Word is beginning to get out about Microsoft’s new certification, Microsoft Certified Systems Administrator (MCSA). While Microsoft touts this cert to be a worthy addition to its current lineup, the majority of IT pros haven’t jumped on the bandwagon just yet, according to our recent survey results.

The demand for network and systems administrators grew significantly in 2001, and the new MCSA certification is a response to this need, according to Microsoft. Because of this, MCSAs should find a ready market as human resources managers attempt to fill the increased number of positions that require system and network administration skills.

MCSAs do not need the design and deployment skills associated with the Microsoft Certified Systems Engineer (MCSE). However, the tests that are required for the MCSA can be used if the candidate decides to continue on the certification fast track with an MCSE. Of course, Microsoft insists that the MCSA is a complete certification on its own. Our own IT Certification Corner columnist, Erik Eckel, seems to agree. In his article “Microsoft’s MCSA will be the next big cert,” he says, “It doesn’t make sense…to continue grinding away toward an MCSE when you can prove essential and critical skills with an MCSA.”

Survey results show a mixed reception
When we recently asked TechRepublic members if they thought the MCSA was the right certification for them, more than a third of those who took the poll thought it was.
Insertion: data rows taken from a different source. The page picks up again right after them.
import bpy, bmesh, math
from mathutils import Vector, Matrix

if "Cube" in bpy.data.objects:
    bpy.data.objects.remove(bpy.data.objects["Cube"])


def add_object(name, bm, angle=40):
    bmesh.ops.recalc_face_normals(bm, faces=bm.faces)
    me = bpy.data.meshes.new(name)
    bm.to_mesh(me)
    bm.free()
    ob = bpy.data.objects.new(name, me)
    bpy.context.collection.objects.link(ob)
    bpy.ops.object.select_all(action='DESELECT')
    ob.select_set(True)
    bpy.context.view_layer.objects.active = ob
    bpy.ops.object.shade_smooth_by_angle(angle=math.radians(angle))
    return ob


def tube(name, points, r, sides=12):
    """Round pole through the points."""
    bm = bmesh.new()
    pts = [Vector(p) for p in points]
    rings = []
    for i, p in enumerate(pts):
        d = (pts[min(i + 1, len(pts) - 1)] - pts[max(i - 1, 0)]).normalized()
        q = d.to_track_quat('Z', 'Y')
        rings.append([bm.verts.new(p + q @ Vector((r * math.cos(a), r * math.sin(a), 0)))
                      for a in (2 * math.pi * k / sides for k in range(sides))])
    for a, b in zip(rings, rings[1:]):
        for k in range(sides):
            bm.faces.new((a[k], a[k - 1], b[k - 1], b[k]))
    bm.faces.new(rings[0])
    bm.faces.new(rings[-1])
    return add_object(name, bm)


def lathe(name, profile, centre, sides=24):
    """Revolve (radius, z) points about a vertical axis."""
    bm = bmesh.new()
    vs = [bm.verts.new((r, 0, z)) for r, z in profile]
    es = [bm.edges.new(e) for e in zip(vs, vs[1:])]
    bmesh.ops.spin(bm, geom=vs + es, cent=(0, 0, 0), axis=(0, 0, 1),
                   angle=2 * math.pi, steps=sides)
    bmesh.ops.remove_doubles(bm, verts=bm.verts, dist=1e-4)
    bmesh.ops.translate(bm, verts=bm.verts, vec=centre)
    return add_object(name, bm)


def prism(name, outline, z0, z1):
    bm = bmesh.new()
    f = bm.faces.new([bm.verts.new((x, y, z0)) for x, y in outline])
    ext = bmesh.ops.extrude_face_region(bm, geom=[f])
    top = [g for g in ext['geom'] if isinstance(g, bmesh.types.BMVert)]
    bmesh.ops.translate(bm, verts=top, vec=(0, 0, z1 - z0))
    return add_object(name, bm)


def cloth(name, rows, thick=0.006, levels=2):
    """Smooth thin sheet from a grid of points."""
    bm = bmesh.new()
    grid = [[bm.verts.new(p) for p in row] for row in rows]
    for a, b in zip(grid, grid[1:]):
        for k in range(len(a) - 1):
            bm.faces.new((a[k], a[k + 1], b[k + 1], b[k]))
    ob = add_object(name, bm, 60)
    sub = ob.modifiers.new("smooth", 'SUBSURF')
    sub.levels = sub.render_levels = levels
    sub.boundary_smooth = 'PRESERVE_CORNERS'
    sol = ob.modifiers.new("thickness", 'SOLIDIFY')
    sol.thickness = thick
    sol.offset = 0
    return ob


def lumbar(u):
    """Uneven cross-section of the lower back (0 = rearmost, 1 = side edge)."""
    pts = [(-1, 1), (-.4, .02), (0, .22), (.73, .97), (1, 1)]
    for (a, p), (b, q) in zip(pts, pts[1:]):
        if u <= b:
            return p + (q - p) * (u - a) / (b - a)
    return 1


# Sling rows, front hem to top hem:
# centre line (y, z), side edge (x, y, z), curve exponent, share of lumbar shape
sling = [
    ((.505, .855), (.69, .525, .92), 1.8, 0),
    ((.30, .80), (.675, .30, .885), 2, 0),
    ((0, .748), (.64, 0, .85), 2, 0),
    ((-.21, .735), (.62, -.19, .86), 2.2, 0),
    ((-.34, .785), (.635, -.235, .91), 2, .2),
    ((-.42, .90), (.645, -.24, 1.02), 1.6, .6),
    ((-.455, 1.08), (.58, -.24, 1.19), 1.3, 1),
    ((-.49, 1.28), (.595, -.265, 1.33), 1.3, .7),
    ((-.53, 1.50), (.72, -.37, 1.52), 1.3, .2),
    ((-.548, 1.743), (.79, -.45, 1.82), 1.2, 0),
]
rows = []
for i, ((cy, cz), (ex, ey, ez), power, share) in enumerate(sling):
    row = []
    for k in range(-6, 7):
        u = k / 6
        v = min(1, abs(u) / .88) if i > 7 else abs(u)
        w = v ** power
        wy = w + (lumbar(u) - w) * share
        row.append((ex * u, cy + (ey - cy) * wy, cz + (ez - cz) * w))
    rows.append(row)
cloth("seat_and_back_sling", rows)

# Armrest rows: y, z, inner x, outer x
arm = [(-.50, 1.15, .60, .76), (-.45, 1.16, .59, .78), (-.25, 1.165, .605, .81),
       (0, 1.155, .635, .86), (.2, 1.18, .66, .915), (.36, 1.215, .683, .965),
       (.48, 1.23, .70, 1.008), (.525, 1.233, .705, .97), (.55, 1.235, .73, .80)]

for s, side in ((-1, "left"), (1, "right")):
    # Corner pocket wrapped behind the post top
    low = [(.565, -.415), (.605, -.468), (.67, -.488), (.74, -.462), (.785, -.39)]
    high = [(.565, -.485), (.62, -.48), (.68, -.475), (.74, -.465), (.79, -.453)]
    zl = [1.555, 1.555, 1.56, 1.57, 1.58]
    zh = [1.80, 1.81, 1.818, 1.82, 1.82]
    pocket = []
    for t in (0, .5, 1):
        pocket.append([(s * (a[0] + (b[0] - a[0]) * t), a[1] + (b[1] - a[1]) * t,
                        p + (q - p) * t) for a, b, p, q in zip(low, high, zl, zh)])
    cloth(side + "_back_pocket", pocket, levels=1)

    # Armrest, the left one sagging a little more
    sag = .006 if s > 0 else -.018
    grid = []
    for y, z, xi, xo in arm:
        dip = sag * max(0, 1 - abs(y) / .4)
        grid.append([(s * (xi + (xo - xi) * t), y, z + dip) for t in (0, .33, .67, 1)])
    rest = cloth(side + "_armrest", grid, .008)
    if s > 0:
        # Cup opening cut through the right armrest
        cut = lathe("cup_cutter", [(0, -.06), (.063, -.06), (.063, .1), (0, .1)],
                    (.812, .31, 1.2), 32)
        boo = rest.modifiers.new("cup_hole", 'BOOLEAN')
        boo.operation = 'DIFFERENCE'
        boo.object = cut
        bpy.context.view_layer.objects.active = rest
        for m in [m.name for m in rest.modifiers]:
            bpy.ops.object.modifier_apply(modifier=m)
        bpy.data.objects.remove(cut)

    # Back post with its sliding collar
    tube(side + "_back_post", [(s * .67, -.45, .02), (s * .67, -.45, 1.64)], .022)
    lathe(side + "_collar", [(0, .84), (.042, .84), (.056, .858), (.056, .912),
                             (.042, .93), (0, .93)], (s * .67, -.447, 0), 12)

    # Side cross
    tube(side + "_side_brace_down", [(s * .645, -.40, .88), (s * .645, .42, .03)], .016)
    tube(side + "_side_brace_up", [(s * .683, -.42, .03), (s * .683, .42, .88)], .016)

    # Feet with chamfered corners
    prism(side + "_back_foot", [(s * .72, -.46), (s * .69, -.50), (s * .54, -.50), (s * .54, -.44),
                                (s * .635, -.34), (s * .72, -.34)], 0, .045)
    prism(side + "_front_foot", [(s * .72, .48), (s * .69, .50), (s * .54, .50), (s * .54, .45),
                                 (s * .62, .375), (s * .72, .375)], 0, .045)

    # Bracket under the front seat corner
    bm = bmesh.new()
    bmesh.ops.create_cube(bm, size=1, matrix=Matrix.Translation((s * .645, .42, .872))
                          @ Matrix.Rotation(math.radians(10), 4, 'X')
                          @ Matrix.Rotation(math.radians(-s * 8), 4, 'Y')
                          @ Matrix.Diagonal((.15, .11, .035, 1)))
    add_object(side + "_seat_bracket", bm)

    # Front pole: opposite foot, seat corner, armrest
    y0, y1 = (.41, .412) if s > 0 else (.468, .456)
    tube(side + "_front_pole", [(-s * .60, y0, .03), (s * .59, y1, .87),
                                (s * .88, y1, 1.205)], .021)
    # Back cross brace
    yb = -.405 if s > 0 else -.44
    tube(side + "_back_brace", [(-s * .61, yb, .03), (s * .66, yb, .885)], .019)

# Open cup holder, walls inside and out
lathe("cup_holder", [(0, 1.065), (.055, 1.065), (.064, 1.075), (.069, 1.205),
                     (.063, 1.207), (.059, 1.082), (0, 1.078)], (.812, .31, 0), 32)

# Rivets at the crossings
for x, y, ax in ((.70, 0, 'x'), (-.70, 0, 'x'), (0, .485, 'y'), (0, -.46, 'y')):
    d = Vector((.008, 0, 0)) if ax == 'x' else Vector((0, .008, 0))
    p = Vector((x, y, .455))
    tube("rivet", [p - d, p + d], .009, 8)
Nearly half of those who took the poll hadn’t even heard of the MCSA or hadn’t yet decided if it was something they would pursue (see Figure A).

Figure A
Only 15 percent of respondents said that the MCSA was not a certification they would consider.

The middle child
The MCSA sits in the middle of the Microsoft certification track, between the minimal Microsoft Certified Professional (MCP) and a full-blown MCSE.

While an MCP can be earned by passing a single operating system certification test, Microsoft requires you to pass seven tests to earn an MCSE.

For the MCSA, the candidate must pass a client operating system test, two networking exams that focus on servers and management, and an elective from a long list of Microsoft electives. For the MCSA, Microsoft is allowing two different combinations of CompTIA certifications to substitute for the elective requirement.

Someone who intends to get his or her MCSE anyway could structure his or her testing strategy to attain an MCSA along the way. But whether IT pros will be interested in specifically working for an MCSA without the intention of going further remains to be seen.

Erik Eckel’s prediction is clear: “The MCSA accreditation’s popularity will surpass the MCSE’s…. So much so that I won’t be surprised when MCSAs surpass MCSEs within two years.” What do you think?

Let’s debate!

Do you think the MCSA will replace the MCSE in popularity? What does that mean for MCSEs? Will MCSAs make MCSEs more valuable or less relevant? Let your voice be heard by adding to the discussion below.